6. Give it a good steamy press!

Of course you can always cut your seam allowances off your interfacing before you fuse it, but I find that I can be more accurate with the trimming if I leave it on until it's sewn. I also do a lot of block-fusing of fabric and interfacing before I cut out small bags and purses - that's more accurate, too.

Copyright Nicole Mallalieu 2008

Edited to add: Duckbill scissors are now available here!

14 comments:

Hoppo Bumpo said...

I like your few words (and pictures) about seam allowances. And now I think I absolutely have to find myself some duckbill scissors!

méri said...

Thanks!
I didn' know those duckbill scissors...

Michelle said...

i love all your handy hints...they make life so much easier for us poor sobs...can you give another demo of zippers? i'm still hopeless...

Nikki said...

If you download my pyramid purse tutorial from Living Creatively (link on my tutorials page on the website) there are a few hints on zips.

mayaluna said...
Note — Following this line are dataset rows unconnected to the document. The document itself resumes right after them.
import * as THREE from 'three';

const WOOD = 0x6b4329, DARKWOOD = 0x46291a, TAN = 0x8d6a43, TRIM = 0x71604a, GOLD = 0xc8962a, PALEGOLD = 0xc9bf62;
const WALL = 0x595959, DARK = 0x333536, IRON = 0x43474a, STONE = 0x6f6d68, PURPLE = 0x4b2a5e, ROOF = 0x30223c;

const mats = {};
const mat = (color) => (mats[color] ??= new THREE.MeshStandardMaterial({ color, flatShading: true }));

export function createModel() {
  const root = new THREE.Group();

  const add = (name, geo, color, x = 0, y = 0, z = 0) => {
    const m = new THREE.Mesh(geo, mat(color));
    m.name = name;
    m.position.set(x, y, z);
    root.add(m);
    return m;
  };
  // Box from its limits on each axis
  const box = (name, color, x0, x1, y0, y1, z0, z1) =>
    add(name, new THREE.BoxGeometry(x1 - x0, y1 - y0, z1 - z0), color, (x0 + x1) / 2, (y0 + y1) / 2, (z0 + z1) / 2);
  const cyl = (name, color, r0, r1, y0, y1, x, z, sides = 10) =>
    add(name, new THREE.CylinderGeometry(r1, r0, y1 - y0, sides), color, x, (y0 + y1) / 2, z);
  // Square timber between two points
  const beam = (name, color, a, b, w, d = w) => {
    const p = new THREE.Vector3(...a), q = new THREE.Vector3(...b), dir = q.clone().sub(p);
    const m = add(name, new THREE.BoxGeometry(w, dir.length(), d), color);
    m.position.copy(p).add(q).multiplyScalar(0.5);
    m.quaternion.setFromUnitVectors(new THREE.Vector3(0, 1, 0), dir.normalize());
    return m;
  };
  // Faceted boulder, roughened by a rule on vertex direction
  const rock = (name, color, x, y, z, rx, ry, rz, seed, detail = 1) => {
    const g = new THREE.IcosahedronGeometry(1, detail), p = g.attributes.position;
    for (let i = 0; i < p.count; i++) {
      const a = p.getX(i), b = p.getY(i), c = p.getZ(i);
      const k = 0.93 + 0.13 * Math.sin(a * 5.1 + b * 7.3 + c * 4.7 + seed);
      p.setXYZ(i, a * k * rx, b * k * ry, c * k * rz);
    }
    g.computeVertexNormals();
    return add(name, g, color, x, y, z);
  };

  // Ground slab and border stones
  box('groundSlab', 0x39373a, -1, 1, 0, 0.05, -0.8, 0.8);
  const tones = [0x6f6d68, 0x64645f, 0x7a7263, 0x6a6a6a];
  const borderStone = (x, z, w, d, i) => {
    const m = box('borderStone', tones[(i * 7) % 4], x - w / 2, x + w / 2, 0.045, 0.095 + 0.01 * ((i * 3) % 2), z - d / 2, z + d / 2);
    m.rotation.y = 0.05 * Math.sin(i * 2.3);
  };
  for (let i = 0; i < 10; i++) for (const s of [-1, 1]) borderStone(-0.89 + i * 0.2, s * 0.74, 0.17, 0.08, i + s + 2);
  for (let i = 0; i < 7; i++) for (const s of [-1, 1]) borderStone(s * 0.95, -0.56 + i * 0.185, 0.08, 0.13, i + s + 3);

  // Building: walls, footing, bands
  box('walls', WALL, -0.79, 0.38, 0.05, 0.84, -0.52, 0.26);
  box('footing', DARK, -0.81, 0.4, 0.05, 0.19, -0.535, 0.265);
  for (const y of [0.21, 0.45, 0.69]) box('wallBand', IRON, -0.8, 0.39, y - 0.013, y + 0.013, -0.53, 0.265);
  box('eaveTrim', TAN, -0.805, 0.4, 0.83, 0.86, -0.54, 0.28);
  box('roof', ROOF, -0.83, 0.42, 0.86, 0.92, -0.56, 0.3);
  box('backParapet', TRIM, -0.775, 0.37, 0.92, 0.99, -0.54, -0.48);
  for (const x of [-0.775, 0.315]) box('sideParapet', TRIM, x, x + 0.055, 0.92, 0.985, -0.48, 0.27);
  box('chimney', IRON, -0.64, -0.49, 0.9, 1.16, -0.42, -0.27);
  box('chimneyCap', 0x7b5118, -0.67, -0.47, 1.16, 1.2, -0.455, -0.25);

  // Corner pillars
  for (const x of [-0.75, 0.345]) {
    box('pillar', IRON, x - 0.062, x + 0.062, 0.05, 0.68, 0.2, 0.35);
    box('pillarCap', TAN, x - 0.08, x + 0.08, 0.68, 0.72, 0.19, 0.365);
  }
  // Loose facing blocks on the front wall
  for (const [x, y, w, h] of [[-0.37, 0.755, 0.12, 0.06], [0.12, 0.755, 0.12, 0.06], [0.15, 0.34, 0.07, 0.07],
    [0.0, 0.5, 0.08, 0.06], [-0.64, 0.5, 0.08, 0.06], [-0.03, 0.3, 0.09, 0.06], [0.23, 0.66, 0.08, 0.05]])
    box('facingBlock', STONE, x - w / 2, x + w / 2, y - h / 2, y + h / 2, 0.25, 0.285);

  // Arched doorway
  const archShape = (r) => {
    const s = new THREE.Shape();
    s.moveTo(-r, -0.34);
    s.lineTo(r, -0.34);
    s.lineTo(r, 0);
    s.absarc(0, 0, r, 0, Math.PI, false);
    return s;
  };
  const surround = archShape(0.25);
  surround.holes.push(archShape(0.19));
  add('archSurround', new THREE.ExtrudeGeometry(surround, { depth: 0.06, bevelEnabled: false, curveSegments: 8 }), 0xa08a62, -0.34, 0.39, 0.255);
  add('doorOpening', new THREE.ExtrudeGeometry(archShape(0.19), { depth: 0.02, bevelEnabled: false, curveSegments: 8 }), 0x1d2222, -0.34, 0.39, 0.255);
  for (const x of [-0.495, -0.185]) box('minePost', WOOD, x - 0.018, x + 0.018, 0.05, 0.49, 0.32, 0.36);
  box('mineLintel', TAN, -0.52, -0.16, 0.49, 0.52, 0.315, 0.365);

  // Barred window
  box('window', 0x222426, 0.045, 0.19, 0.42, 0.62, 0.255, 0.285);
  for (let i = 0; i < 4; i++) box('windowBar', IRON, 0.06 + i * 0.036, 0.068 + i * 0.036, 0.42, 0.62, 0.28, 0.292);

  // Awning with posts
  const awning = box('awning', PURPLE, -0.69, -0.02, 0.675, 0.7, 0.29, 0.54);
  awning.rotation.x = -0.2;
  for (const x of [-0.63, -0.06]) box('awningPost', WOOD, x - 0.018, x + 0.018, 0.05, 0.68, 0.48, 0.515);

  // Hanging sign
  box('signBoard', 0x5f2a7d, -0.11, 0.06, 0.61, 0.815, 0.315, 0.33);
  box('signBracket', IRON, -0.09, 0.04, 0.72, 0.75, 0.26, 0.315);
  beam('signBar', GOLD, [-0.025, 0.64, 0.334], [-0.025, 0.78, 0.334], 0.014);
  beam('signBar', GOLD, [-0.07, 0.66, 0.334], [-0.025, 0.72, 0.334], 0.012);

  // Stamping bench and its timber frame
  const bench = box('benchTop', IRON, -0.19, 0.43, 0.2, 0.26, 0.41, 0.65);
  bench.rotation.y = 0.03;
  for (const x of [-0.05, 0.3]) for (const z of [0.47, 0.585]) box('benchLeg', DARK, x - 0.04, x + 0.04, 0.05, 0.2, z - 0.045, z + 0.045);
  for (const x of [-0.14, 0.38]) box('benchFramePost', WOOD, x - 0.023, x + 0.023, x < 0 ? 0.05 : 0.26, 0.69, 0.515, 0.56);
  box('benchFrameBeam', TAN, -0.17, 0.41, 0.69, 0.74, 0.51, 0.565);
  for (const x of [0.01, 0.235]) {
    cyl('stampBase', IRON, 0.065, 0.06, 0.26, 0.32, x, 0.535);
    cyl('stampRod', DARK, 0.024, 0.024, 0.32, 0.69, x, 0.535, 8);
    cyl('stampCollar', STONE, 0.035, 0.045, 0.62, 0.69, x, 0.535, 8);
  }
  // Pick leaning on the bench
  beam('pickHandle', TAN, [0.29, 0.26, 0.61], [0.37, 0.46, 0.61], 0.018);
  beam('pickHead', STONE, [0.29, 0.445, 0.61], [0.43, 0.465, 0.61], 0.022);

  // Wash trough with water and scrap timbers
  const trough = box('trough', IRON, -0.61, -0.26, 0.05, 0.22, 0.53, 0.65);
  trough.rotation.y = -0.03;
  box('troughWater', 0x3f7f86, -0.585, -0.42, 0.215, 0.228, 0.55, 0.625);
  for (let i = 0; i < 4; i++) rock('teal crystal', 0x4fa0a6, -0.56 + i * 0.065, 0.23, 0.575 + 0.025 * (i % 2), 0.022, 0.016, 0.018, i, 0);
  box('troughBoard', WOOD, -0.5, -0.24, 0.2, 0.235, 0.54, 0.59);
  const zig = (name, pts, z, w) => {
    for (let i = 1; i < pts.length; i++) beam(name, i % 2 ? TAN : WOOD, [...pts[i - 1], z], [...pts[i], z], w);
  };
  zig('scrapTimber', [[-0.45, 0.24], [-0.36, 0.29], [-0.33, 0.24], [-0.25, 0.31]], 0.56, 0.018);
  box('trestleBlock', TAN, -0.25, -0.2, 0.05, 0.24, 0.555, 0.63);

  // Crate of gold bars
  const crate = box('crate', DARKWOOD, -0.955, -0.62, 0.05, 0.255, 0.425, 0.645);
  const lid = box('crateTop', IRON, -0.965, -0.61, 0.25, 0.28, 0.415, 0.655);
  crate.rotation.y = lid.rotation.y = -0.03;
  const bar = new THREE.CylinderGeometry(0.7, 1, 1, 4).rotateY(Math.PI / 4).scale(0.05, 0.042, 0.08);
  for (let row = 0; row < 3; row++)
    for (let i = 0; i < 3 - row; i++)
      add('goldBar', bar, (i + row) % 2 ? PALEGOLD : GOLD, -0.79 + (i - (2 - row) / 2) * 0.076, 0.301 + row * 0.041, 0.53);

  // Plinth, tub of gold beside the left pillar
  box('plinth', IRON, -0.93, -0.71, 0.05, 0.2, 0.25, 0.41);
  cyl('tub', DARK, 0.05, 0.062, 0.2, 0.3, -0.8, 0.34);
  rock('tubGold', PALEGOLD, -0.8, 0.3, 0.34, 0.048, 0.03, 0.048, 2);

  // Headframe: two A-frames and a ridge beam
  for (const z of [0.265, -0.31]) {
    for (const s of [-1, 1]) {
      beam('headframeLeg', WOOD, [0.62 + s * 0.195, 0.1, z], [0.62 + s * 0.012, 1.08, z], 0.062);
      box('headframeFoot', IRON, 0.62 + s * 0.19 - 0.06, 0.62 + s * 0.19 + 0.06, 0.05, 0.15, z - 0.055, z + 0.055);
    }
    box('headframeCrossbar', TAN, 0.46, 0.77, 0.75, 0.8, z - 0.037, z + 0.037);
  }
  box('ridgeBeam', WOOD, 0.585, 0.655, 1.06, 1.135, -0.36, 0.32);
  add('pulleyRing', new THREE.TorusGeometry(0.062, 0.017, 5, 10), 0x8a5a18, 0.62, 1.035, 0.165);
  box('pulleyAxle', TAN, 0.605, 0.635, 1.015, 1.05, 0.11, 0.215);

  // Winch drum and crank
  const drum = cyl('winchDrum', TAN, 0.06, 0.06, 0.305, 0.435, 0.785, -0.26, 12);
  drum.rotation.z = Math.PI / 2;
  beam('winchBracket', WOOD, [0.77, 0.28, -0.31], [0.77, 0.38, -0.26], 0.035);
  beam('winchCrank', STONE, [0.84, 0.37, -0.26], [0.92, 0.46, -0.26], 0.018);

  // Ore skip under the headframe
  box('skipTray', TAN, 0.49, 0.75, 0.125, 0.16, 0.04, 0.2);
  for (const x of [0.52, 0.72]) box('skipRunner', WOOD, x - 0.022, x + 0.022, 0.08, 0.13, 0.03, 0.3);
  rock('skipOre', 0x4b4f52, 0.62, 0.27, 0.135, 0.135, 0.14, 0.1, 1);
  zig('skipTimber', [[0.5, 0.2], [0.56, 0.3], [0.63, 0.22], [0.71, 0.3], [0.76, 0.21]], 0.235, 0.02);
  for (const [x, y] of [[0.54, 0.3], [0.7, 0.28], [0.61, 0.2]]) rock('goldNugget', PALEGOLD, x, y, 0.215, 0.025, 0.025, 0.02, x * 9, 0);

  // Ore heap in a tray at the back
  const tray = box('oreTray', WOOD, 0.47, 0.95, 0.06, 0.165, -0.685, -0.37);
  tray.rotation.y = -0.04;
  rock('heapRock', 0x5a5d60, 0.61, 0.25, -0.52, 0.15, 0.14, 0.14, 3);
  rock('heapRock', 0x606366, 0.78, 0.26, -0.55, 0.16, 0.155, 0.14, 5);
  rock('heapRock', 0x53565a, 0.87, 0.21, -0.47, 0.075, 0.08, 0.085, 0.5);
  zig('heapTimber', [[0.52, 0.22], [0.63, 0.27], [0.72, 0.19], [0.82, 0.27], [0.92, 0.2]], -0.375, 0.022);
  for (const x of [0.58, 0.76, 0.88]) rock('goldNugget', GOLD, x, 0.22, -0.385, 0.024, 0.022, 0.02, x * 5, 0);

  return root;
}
I love when you share your knowledge...so much to learn from you! Thanks for being so generous...it takes time and energy to explain the details :)

amandajean said...

what great tips....I'll have to try trimming my seams, especially when I quilt the pieces, because they get SO bulky.

little red hen said...

I've never used duckbill scissors before. They look nifty!

Gillian aka Silly Gilly said...

Oooooh, ahhhhh, (raised eyebrows due to being impressed), very crisp, sharp corner!
Never seen duckbill scissors, my assistant should have advised me of them long ago! Should I dock her pay??.....

thornberry said...

Oh yes, trimming back the bulk from those allowances makes all the difference! And duckbill scissors, hmmmm, you have definitely got me on a serious gadget/tool addiction I think. Will it rival my craft book addiction? My fabric addiction? My yarn addiction? My wishlists are growing longer by the second!

Kathleen Fasanella said...

Duckbill...interesting. In the states, these are better known as applique scissors. I've been using them for years, least of which for applique. The points of these are exceedingly sharp; useful for clipping corners on welt pockets.

Re: reducing interfacing bulk in seams. I can't speak how it's done in Australia but it's typical in RTW here to cut a separate pattern for fusibles that is 1/8th smaller all around which is much faster than having to trim after the fact.

Nikki said...
This comment has been removed by the author.
Nikki said...

Kathleen - For clothing that's a good method but I've never been a fan of it for bag-making.. With bags you often have very stiff interfacing and bulky wadding (fleece). It's important that it's achored to the fabric with stitches but not causing ANY bulk on the seam allowance, so it's trimmed back to the seamline.

Maria said...

I'm always having problems with turning corners out. Sometime they look great, most times...not so much. Since your technique is a demo, would you be willing to make a video for it? I would really, really love to know. :)

Season Laurel said...

The discovery of Duckbilled scissors might totally change my life!! Or at least my sewing :)